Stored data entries
++++

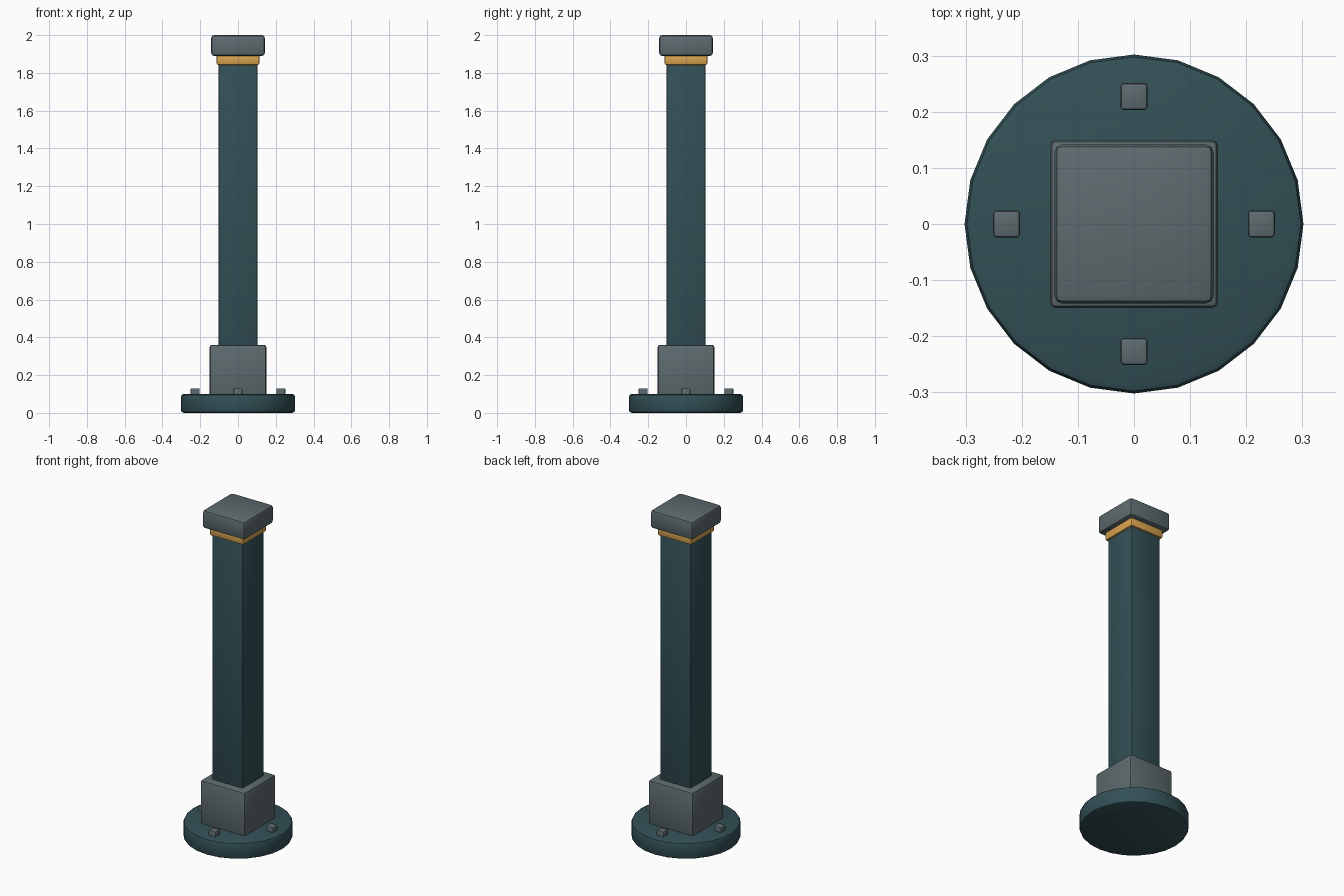
import bpy
from math import radians

if "Cube" in bpy.data.objects:
    bpy.data.objects.remove(bpy.data.objects["Cube"])


def material(name, rgb):
    m = bpy.data.materials.new(name)
    m.diffuse_color = (*rgb, 1)
    m.use_nodes = True
    m.node_tree.nodes["Principled BSDF"].inputs["Base Color"].default_value = m.diffuse_color
    return m


TEAL = material("dark_teal", (0.032, 0.080, 0.092))
GREY = material("slate_grey", (0.11, 0.145, 0.158))
GOLD = material("gold", (0.70, 0.37, 0.08))


def finish(name, mat, bevel):
    ob = bpy.context.object
    ob.name = name
    ob.data.materials.append(mat)
    mod = ob.modifiers.new("bevel", "BEVEL")
    mod.width = bevel
    mod.segments = 2
    mod.limit_method = "ANGLE"
    mod.angle_limit = radians(30)
    bpy.ops.object.modifier_apply(modifier=mod.name)
    bpy.ops.object.shade_smooth_by_angle(angle=radians(35))
    return ob


def block(name, width, z0, z1, mat, bevel, x=0, y=0):
    bpy.ops.mesh.primitive_cube_add(size=1, location=(x, y, (z0 + z1) / 2))
    bpy.context.object.scale = (width, width, z1 - z0)
    bpy.ops.object.transform_apply(location=False, rotation=False, scale=True)
    return finish(name, mat, bevel)


# Round base plate
bpy.ops.mesh.primitive_cylinder_add(vertices=24, radius=0.302, depth=0.10,
                                    location=(0, 0, 0.05), rotation=(0, 0, radians(90)))
finish("base_plate", TEAL, 0.015)

# Square column stack
block("plinth", 0.30, 0.09, 0.36, GREY, 0.012)
block("post", 0.205, 0.34, 1.86, TEAL, 0.008)
block("gold_band", 0.226, 1.843, 1.90, GOLD, 0.008)
block("cap", 0.284, 1.89, 2.0, GREY, 0.015)

# Four bolts on the base plate
for i, (dx, dy) in enumerate([(1, 0), (0, 1), (-1, 0), (0, -1)]):
    block(f"bolt_{i + 1}", 0.048, 0.085, 0.13, GREY, 0.006, dx * 0.227, dy * 0.227)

++++

Only the lines from the one containing "bpy.context.object.scale = (width, width, z1" through the last line of the entries above should be copied, exactly as written.

    bpy.context.object.scale = (width, width, z1 - z0)
    bpy.ops.object.transform_apply(location=False, rotation=False, scale=True)
    return finish(name, mat, bevel)


# Round base plate
bpy.ops.mesh.primitive_cylinder_add(vertices=24, radius=0.302, depth=0.10,
                                    location=(0, 0, 0.05), rotation=(0, 0, radians(90)))
finish("base_plate", TEAL, 0.015)

# Square column stack
block("plinth", 0.30, 0.09, 0.36, GREY, 0.012)
block("post", 0.205, 0.34, 1.86, TEAL, 0.008)
block("gold_band", 0.226, 1.843, 1.90, GOLD, 0.008)
block("cap", 0.284, 1.89, 2.0, GREY, 0.015)

# Four bolts on the base plate
for i, (dx, dy) in enumerate([(1, 0), (0, 1), (-1, 0), (0, -1)]):
    block(f"bolt_{i + 1}", 0.048, 0.085, 0.13, GREY, 0.006, dx * 0.227, dy * 0.227)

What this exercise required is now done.